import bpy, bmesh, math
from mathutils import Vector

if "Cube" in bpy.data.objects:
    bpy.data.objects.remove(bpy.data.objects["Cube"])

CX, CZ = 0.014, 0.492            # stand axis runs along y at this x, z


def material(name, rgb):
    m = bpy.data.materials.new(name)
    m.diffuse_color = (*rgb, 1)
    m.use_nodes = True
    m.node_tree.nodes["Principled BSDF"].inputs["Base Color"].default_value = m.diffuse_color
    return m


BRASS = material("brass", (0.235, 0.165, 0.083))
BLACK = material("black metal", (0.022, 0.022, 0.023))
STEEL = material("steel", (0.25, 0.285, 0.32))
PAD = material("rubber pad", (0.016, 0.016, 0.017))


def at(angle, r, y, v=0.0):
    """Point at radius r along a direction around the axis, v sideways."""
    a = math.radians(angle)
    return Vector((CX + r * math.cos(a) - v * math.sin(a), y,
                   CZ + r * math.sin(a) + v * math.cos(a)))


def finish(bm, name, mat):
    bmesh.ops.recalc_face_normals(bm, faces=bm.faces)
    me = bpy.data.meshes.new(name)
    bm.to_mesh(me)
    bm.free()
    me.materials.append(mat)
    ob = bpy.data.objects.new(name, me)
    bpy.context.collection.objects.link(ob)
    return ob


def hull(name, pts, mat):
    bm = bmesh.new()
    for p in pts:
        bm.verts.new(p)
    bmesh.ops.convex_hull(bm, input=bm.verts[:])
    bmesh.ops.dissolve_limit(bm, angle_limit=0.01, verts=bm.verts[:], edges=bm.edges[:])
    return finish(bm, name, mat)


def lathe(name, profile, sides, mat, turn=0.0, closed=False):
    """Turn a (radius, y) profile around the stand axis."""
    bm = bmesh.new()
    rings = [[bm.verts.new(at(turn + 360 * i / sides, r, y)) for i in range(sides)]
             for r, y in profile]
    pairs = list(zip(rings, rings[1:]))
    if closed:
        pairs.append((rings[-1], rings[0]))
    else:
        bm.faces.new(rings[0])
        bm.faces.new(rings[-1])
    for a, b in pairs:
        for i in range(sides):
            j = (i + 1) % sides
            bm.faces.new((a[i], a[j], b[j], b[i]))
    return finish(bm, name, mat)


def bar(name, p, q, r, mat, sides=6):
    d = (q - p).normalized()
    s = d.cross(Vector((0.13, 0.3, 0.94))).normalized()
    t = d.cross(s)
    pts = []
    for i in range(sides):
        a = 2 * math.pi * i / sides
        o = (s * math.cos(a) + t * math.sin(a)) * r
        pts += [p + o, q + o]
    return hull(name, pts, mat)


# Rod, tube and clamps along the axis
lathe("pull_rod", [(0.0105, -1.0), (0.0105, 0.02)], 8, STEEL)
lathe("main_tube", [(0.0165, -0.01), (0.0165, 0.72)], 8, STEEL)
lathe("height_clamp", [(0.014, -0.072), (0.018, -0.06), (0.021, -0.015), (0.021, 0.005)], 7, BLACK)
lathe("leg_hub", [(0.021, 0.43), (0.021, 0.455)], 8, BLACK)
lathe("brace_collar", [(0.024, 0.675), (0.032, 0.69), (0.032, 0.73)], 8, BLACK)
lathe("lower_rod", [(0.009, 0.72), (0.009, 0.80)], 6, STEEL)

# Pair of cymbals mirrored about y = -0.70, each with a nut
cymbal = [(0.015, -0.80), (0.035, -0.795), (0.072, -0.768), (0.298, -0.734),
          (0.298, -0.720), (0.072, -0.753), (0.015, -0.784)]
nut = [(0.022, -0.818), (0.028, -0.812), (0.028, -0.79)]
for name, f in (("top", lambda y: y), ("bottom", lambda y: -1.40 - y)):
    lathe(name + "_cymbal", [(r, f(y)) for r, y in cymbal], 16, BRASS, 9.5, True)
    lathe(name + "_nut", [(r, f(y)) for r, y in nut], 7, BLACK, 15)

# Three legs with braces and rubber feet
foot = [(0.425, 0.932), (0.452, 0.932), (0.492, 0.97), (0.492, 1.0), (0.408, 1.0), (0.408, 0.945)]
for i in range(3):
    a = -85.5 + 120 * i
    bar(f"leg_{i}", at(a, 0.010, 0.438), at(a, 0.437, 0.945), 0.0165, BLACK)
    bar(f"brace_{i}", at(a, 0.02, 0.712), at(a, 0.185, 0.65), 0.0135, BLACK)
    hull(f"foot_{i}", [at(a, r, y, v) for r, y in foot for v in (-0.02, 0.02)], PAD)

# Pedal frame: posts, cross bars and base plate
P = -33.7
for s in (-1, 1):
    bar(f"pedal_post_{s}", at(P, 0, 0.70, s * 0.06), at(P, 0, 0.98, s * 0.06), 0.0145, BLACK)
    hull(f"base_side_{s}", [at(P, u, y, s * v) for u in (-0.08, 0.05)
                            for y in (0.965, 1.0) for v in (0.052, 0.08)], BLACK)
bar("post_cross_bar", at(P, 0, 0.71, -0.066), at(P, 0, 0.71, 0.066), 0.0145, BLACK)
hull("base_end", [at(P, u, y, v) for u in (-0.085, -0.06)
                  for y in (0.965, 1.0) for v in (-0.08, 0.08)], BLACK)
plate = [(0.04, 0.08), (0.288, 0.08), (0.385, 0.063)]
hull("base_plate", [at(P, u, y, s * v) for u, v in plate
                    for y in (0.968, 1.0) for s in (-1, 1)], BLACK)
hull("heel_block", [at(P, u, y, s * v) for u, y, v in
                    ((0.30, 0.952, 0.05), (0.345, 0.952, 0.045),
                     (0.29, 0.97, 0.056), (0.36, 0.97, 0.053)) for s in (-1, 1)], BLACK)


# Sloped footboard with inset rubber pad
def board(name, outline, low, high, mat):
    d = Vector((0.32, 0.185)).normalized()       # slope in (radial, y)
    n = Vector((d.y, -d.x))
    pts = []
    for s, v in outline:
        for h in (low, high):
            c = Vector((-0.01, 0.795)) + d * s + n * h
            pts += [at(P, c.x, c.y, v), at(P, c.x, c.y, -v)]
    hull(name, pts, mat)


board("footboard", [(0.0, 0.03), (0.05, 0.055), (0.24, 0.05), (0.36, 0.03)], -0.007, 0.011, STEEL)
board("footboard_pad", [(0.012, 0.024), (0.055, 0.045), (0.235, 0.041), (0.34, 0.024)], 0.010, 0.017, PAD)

:::

Problem to solve: All of the lines above need to be given again exactly.

Solution for this problem:
import bpy, bmesh, math
from mathutils import Vector

if "Cube" in bpy.data.objects:
    bpy.data.objects.remove(bpy.data.objects["Cube"])

CX, CZ = 0.014, 0.492            # stand axis runs along y at this x, z


def material(name, rgb):
    m = bpy.data.materials.new(name)
    m.diffuse_color = (*rgb, 1)
    m.use_nodes = True
    m.node_tree.nodes["Principled BSDF"].inputs["Base Color"].default_value = m.diffuse_color
    return m


BRASS = material("brass", (0.235, 0.165, 0.083))
BLACK = material("black metal", (0.022, 0.022, 0.023))
STEEL = material("steel", (0.25, 0.285, 0.32))
PAD = material("rubber pad", (0.016, 0.016, 0.017))


def at(angle, r, y, v=0.0):
    """Point at radius r along a direction around the axis, v sideways."""
    a = math.radians(angle)
    return Vector((CX + r * math.cos(a) - v * math.sin(a), y,
                   CZ + r * math.sin(a) + v * math.cos(a)))


def finish(bm, name, mat):
    bmesh.ops.recalc_face_normals(bm, faces=bm.faces)
    me = bpy.data.meshes.new(name)
    bm.to_mesh(me)
    bm.free()
    me.materials.append(mat)
    ob = bpy.data.objects.new(name, me)
    bpy.context.collection.objects.link(ob)
    return ob


def hull(name, pts, mat):
    bm = bmesh.new()
    for p in pts:
        bm.verts.new(p)
    bmesh.ops.convex_hull(bm, input=bm.verts[:])
    bmesh.ops.dissolve_limit(bm, angle_limit=0.01, verts=bm.verts[:], edges=bm.edges[:])
    return finish(bm, name, mat)


def lathe(name, profile, sides, mat, turn=0.0, closed=False):
    """Turn a (radius, y) profile around the stand axis."""
    bm = bmesh.new()
    rings = [[bm.verts.new(at(turn + 360 * i / sides, r, y)) for i in range(sides)]
             for r, y in profile]
    pairs = list(zip(rings, rings[1:]))
    if closed:
        pairs.append((rings[-1], rings[0]))
    else:
        bm.faces.new(rings[0])
        bm.faces.new(rings[-1])
    for a, b in pairs:
        for i in range(sides):
            j = (i + 1) % sides
            bm.faces.new((a[i], a[j], b[j], b[i]))
    return finish(bm, name, mat)


def bar(name, p, q, r, mat, sides=6):
    d = (q - p).normalized()
    s = d.cross(Vector((0.13, 0.3, 0.94))).normalized()
    t = d.cross(s)
    pts = []
    for i in range(sides):
        a = 2 * math.pi * i / sides
        o = (s * math.cos(a) + t * math.sin(a)) * r
        pts += [p + o, q + o]
    return hull(name, pts, mat)


# Rod, tube and clamps along the axis
lathe("pull_rod", [(0.0105, -1.0), (0.0105, 0.02)], 8, STEEL)
lathe("main_tube", [(0.0165, -0.01), (0.0165, 0.72)], 8, STEEL)
lathe("height_clamp", [(0.014, -0.072), (0.018, -0.06), (0.021, -0.015), (0.021, 0.005)], 7, BLACK)
lathe("leg_hub", [(0.021, 0.43), (0.021, 0.455)], 8, BLACK)
lathe("brace_collar", [(0.024, 0.675), (0.032, 0.69), (0.032, 0.73)], 8, BLACK)
lathe("lower_rod", [(0.009, 0.72), (0.009, 0.80)], 6, STEEL)

# Pair of cymbals mirrored about y = -0.70, each with a nut
cymbal = [(0.015, -0.80), (0.035, -0.795), (0.072, -0.768), (0.298, -0.734),
          (0.298, -0.720), (0.072, -0.753), (0.015, -0.784)]
nut = [(0.022, -0.818), (0.028, -0.812), (0.028, -0.79)]
for name, f in (("top", lambda y: y), ("bottom", lambda y: -1.40 - y)):
    lathe(name + "_cymbal", [(r, f(y)) for r, y in cymbal], 16, BRASS, 9.5, True)
    lathe(name + "_nut", [(r, f(y)) for r, y in nut], 7, BLACK, 15)

# Three legs with braces and rubber feet
foot = [(0.425, 0.932), (0.452, 0.932), (0.492, 0.97), (0.492, 1.0), (0.408, 1.0), (0.408, 0.945)]
for i in range(3):
    a = -85.5 + 120 * i
    bar(f"leg_{i}", at(a, 0.010, 0.438), at(a, 0.437, 0.945), 0.0165, BLACK)
    bar(f"brace_{i}", at(a, 0.02, 0.712), at(a, 0.185, 0.65), 0.0135, BLACK)
    hull(f"foot_{i}", [at(a, r, y, v) for r, y in foot for v in (-0.02, 0.02)], PAD)

# Pedal frame: posts, cross bars and base plate
P = -33.7
for s in (-1, 1):
    bar(f"pedal_post_{s}", at(P, 0, 0.70, s * 0.06), at(P, 0, 0.98, s * 0.06), 0.0145, BLACK)
    hull(f"base_side_{s}", [at(P, u, y, s * v) for u in (-0.08, 0.05)
                            for y in (0.965, 1.0) for v in (0.052, 0.08)], BLACK)
bar("post_cross_bar", at(P, 0, 0.71, -0.066), at(P, 0, 0.71, 0.066), 0.0145, BLACK)
hull("base_end", [at(P, u, y, v) for u in (-0.085, -0.06)
                  for y in (0.965, 1.0) for v in (-0.08, 0.08)], BLACK)
plate = [(0.04, 0.08), (0.288, 0.08), (0.385, 0.063)]
hull("base_plate", [at(P, u, y, s * v) for u, v in plate
                    for y in (0.968, 1.0) for s in (-1, 1)], BLACK)
hull("heel_block", [at(P, u, y, s * v) for u, y, v in
                    ((0.30, 0.952, 0.05), (0.345, 0.952, 0.045),
                     (0.29, 0.97, 0.056), (0.36, 0.97, 0.053)) for s in (-1, 1)], BLACK)


# Sloped footboard with inset rubber pad
def board(name, outline, low, high, mat):
    d = Vector((0.32, 0.185)).normalized()       # slope in (radial, y)
    n = Vector((d.y, -d.x))
    pts = []
    for s, v in outline:
        for h in (low, high):
            c = Vector((-0.01, 0.795)) + d * s + n * h
            pts += [at(P, c.x, c.y, v), at(P, c.x, c.y, -v)]
    hull(name, pts, mat)


board("footboard", [(0.0, 0.03), (0.05, 0.055), (0.24, 0.05), (0.36, 0.03)], -0.007, 0.011, STEEL)
board("footboard_pad", [(0.012, 0.024), (0.055, 0.045), (0.235, 0.041), (0.34, 0.024)], 0.010, 0.017, PAD)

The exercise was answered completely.